### GIVEN DATA ###
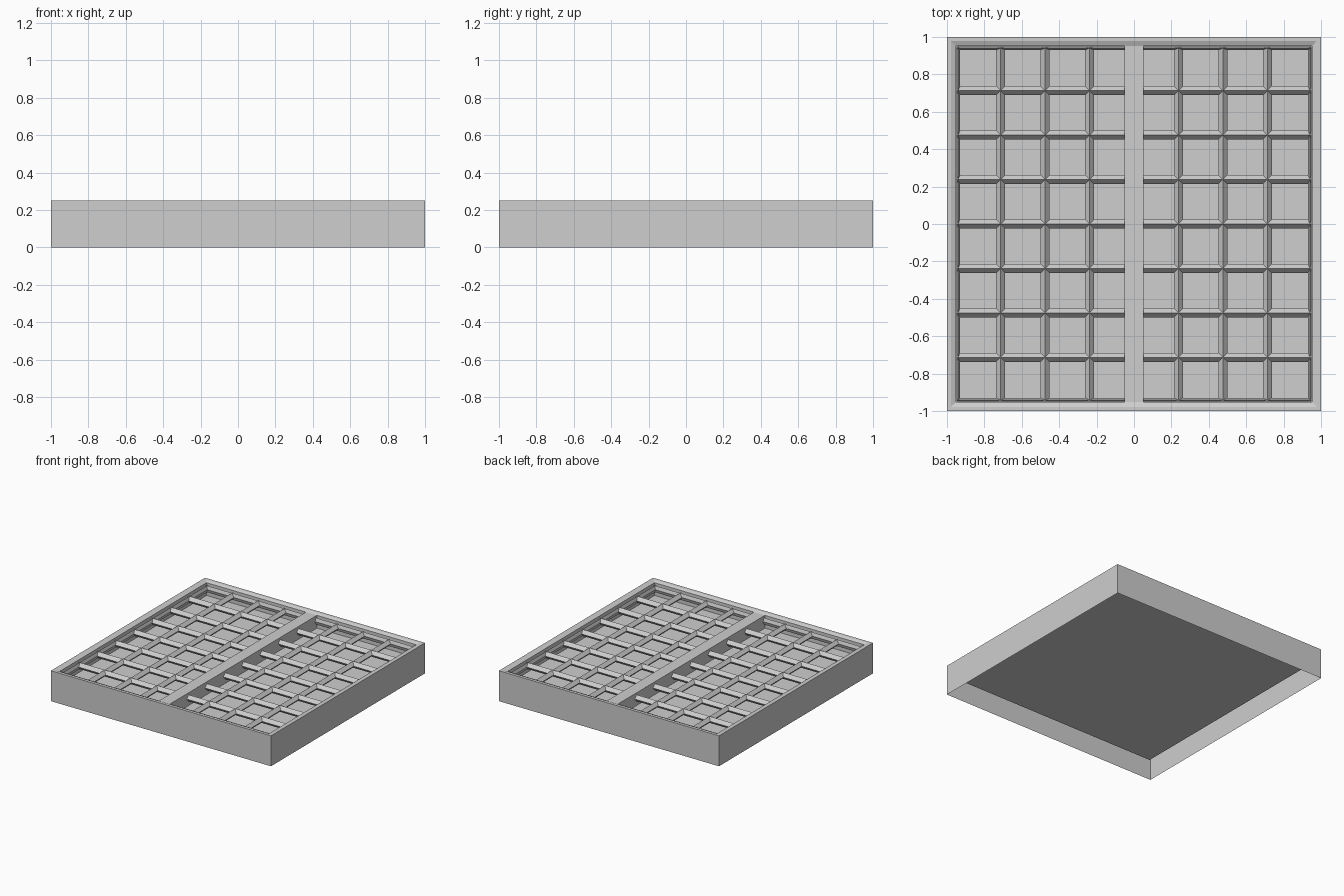
import bpy, bmesh
from mathutils import Vector

cube = bpy.data.objects.get("Cube")
if cube:
    bpy.data.objects.remove(cube, do_unlink=True)

grey = bpy.data.materials.new("plain grey")
grey.use_nodes = True
grey.diffuse_color = (0.62, 0.62, 0.62, 1)
grey.node_tree.nodes["Principled BSDF"].inputs["Base Color"].default_value = (0.62, 0.62, 0.62, 1)

FLOOR_Z = 0.135
OPENING = 0.953
PITCH = 0.2375


def finish(name, bm):
    mesh = bpy.data.meshes.new(name)
    bm.to_mesh(mesh)
    bm.free()
    mesh.materials.append(grey)
    obj = bpy.data.objects.new(name, mesh)
    bpy.context.collection.objects.link(obj)
    return obj


def square(bm, half, z):
    return [bm.verts.new((x * half, y * half, z))
            for x, y in ((-1, -1), (1, -1), (1, 1), (-1, 1))]


def strut(bm, along, offset, half_width, half_height=0.027, centre_z=0.197):
    # Diamond-section bar running along x or y
    rings = []
    for end in (-0.95, 0.95):
        ring = []
        for side, up in ((-1, 0), (0, -1), (1, 0), (0, 1)):
            across = offset + side * half_width
            x, y = (end, across) if along == "x" else (across, end)
            ring.append(bm.verts.new((x, y, centre_z + up * half_height)))
        rings.append(ring)
    a, b = rings
    for i in range(4):
        j = (i + 1) % 4
        bm.faces.new((a[i], a[j], b[j], b[i]))
    bm.faces.new(a)
    bm.faces.new(b)


# Tray: thin skirt open underneath, flat rim, sloped lip, inner wall and recessed floor
bm = bmesh.new()
profile = [(1, 0), (1, 0.25), (0.978, 0.25), (OPENING, 0.24), (OPENING, FLOOR_Z)]
loops = [square(bm, half, z) for half, z in profile]
for low, high in zip(loops, loops[1:]):
    for i in range(4):
        j = (i + 1) % 4
        bm.faces.new((low[i], low[j], high[j], high[i]))
bm.faces.new(loops[-1])
finish("outer_tray", bm)

# Lattice of bars in both directions, with slimmer bars at the border
bm = bmesh.new()
for along in "xy":
    for k in range(-3, 4):
        if along == "y" and k == 0:
            continue
        strut(bm, along, k * PITCH, 0.024)
    for side in (-1, 1):
        strut(bm, along, side * 0.94, 0.01)
bmesh.ops.recalc_face_normals(bm, faces=bm.faces)
finish("lattice_bars", bm)

# Wide central divider
bm = bmesh.new()
bmesh.ops.create_cube(bm, size=1)
bmesh.ops.scale(bm, vec=Vector((0.1, 2 * OPENING, 0.24 - FLOOR_Z)), verts=bm.verts)
bmesh.ops.translate(bm, vec=Vector((0, 0, (0.24 + FLOOR_Z) / 2)), verts=bm.verts)
finish("centre_divider", bm)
###
* [AIM OF THE TASK]:
Give the entries again exactly. Pictures stay out.

* [SOLUTION FOR THIS PROBLEM]:
import bpy, bmesh
from mathutils import Vector

cube = bpy.data.objects.get("Cube")
if cube:
    bpy.data.objects.remove(cube, do_unlink=True)

grey = bpy.data.materials.new("plain grey")
grey.use_nodes = True
grey.diffuse_color = (0.62, 0.62, 0.62, 1)
grey.node_tree.nodes["Principled BSDF"].inputs["Base Color"].default_value = (0.62, 0.62, 0.62, 1)

FLOOR_Z = 0.135
OPENING = 0.953
PITCH = 0.2375


def finish(name, bm):
    mesh = bpy.data.meshes.new(name)
    bm.to_mesh(mesh)
    bm.free()
    mesh.materials.append(grey)
    obj = bpy.data.objects.new(name, mesh)
    bpy.context.collection.objects.link(obj)
    return obj


def square(bm, half, z):
    return [bm.verts.new((x * half, y * half, z))
            for x, y in ((-1, -1), (1, -1), (1, 1), (-1, 1))]


def strut(bm, along, offset, half_width, half_height=0.027, centre_z=0.197):
    # Diamond-section bar running along x or y
    rings = []
    for end in (-0.95, 0.95):
        ring = []
        for side, up in ((-1, 0), (0, -1), (1, 0), (0, 1)):
            across = offset + side * half_width
            x, y = (end, across) if along == "x" else (across, end)
            ring.append(bm.verts.new((x, y, centre_z + up * half_height)))
        rings.append(ring)
    a, b = rings
    for i in range(4):
        j = (i + 1) % 4
        bm.faces.new((a[i], a[j], b[j], b[i]))
    bm.faces.new(a)
    bm.faces.new(b)


# Tray: thin skirt open underneath, flat rim, sloped lip, inner wall and recessed floor
bm = bmesh.new()
profile = [(1, 0), (1, 0.25), (0.978, 0.25), (OPENING, 0.24), (OPENING, FLOOR_Z)]
loops = [square(bm, half, z) for half, z in profile]
for low, high in zip(loops, loops[1:]):
    for i in range(4):
        j = (i + 1) % 4
        bm.faces.new((low[i], low[j], high[j], high[i]))
bm.faces.new(loops[-1])
finish("outer_tray", bm)

# Lattice of bars in both directions, with slimmer bars at the border
bm = bmesh.new()
for along in "xy":
    for k in range(-3, 4):
        if along == "y" and k == 0:
            continue
        strut(bm, along, k * PITCH, 0.024)
    for side in (-1, 1):
        strut(bm, along, side * 0.94, 0.01)
bmesh.ops.recalc_face_normals(bm, faces=bm.faces)
finish("lattice_bars", bm)

# Wide central divider
bm = bmesh.new()
bmesh.ops.create_cube(bm, size=1)
bmesh.ops.scale(bm, vec=Vector((0.1, 2 * OPENING, 0.24 - FLOOR_Z)), verts=bm.verts)
bmesh.ops.translate(bm, vec=Vector((0, 0, (0.24 + FLOOR_Z) / 2)), verts=bm.verts)
finish("centre_divider", bm)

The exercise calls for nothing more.